* [The task]:
Each line of the data below that contains "LEFT" must be copied.

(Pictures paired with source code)
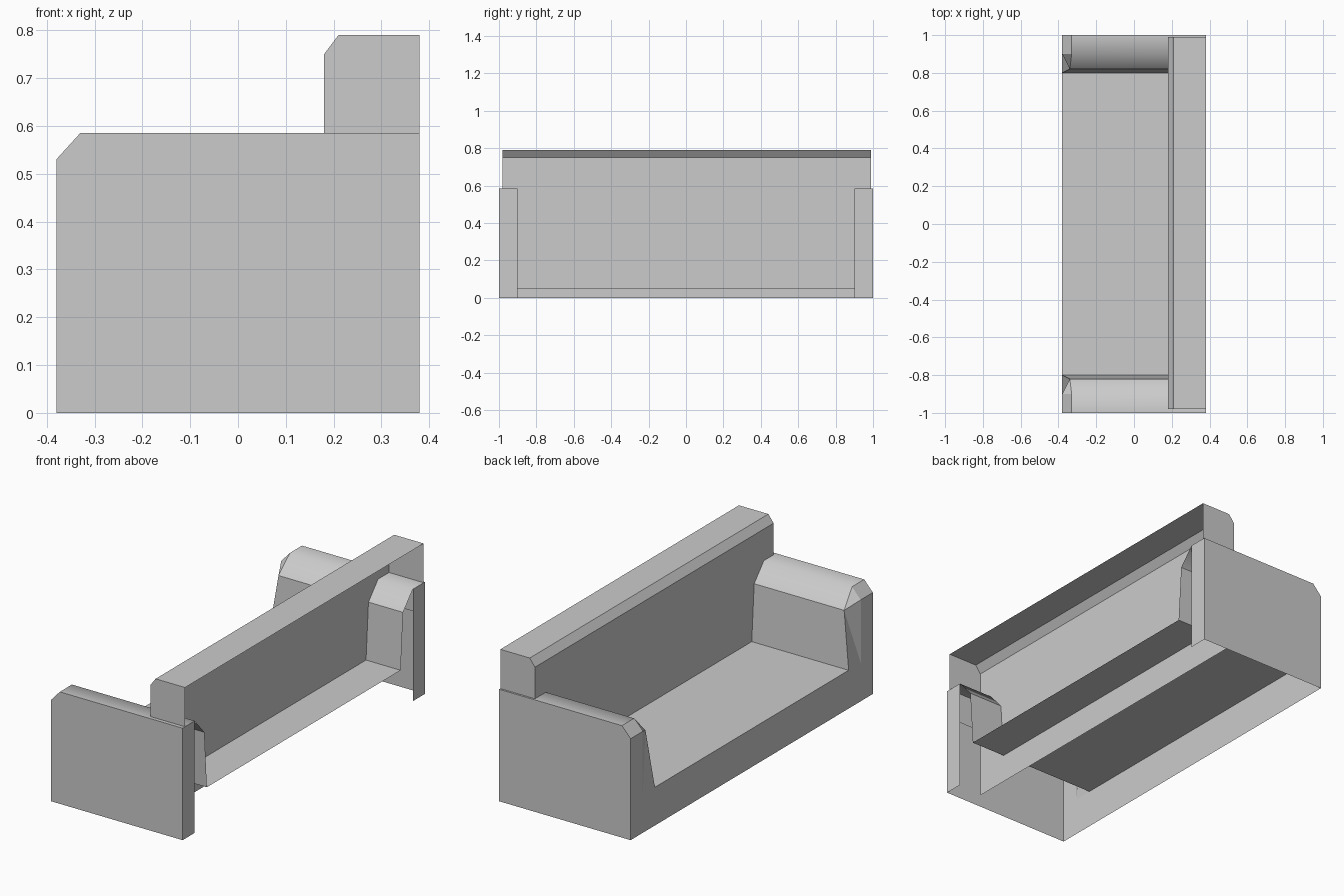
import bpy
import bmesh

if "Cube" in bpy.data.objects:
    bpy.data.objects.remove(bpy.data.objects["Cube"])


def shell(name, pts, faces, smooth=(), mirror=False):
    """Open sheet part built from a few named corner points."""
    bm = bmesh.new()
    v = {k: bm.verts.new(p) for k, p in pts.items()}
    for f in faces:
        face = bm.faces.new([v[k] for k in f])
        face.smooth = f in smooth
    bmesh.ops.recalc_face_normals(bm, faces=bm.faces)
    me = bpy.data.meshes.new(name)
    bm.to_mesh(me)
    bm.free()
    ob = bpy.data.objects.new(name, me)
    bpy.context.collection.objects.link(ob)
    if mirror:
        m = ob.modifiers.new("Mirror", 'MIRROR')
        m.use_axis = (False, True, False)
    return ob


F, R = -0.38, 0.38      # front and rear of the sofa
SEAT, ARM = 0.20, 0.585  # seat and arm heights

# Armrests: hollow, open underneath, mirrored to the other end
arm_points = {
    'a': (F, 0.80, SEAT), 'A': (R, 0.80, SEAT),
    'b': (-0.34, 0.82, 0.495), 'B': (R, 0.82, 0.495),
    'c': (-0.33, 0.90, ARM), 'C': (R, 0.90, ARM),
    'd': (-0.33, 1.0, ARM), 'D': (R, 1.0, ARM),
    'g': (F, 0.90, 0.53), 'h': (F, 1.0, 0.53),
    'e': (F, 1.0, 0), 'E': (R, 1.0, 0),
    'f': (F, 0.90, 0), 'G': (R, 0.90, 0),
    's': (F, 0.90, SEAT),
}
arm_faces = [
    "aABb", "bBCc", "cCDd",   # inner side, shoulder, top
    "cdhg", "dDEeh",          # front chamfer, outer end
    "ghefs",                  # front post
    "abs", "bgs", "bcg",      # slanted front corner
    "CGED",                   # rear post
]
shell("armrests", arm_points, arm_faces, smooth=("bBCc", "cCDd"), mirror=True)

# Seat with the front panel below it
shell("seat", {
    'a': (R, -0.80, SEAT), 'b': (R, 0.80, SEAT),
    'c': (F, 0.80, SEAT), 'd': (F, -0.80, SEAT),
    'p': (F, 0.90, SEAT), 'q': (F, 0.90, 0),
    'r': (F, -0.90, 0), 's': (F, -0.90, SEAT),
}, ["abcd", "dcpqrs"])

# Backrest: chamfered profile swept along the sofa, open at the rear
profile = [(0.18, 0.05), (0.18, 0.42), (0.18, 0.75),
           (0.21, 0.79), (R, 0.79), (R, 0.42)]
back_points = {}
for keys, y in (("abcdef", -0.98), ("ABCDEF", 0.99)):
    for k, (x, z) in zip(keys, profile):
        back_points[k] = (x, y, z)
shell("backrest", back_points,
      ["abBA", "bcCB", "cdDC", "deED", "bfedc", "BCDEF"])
...
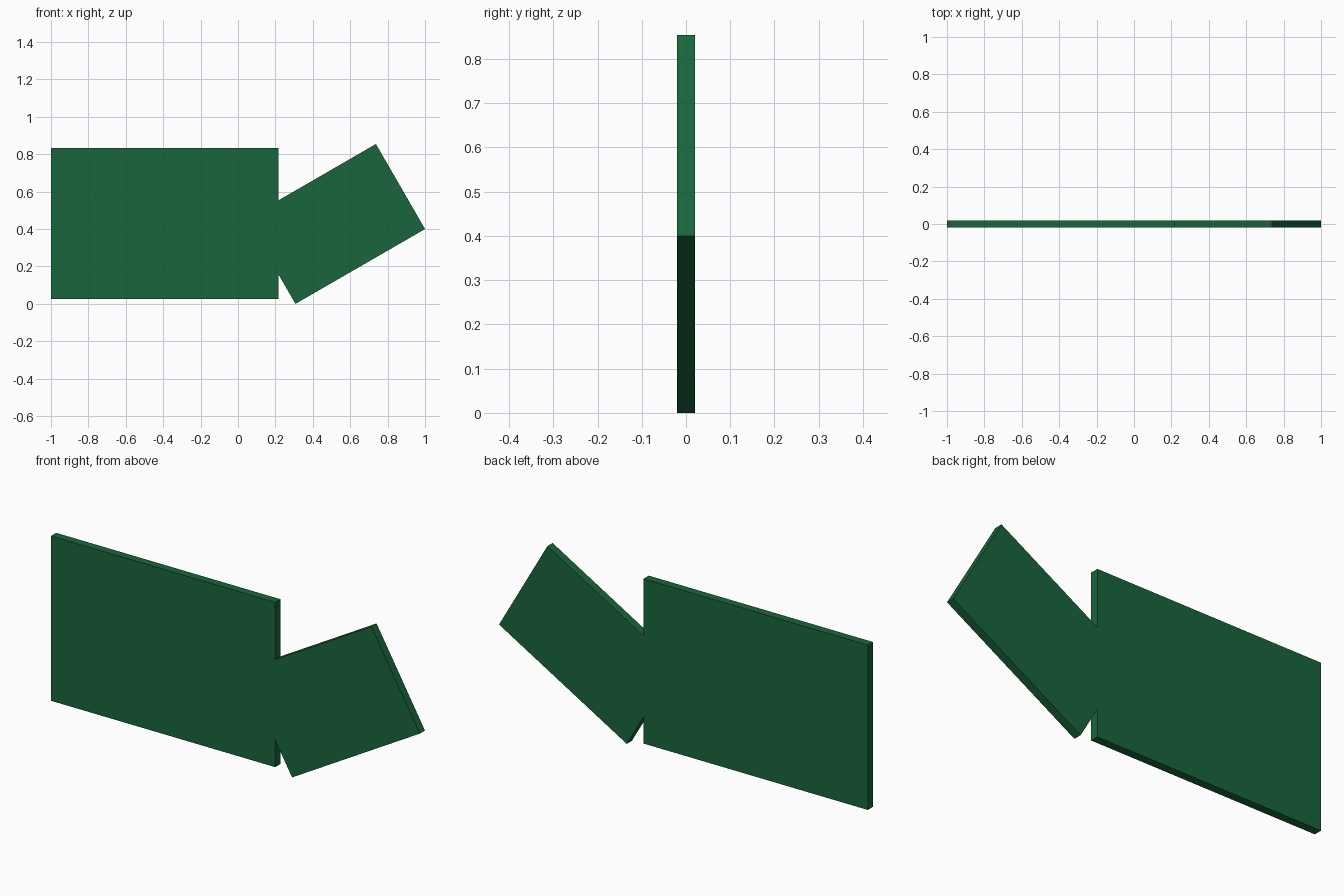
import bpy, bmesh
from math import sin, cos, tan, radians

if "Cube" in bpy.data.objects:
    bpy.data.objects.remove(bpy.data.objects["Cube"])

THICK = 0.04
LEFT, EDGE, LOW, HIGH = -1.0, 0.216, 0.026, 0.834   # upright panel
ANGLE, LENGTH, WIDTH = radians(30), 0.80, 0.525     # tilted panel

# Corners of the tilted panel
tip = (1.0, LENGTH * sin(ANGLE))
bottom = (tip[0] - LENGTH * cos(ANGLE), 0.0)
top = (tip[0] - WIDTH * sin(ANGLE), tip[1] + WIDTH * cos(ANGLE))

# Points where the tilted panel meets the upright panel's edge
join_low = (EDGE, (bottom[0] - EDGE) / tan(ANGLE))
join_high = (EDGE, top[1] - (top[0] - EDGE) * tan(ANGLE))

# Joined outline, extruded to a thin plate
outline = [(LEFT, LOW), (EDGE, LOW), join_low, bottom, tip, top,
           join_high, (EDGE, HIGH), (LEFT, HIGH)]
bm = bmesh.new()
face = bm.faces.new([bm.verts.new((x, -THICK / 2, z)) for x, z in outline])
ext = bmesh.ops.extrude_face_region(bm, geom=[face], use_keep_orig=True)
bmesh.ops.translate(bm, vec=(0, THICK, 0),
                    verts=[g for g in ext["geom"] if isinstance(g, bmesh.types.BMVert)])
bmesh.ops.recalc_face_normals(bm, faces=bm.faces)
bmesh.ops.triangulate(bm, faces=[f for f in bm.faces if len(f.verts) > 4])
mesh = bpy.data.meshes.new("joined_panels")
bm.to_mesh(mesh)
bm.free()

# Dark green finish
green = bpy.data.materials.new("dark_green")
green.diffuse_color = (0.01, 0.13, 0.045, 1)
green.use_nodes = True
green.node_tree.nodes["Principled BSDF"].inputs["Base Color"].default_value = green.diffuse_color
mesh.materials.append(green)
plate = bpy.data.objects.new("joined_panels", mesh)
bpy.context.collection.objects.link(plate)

* [Solution for this problem]:
LEFT, EDGE, LOW, HIGH = -1.0, 0.216, 0.026, 0.834   # upright panel
outline = [(LEFT, LOW), (EDGE, LOW), join_low, bottom, tip, top,
           join_high, (EDGE, HIGH), (LEFT, HIGH)]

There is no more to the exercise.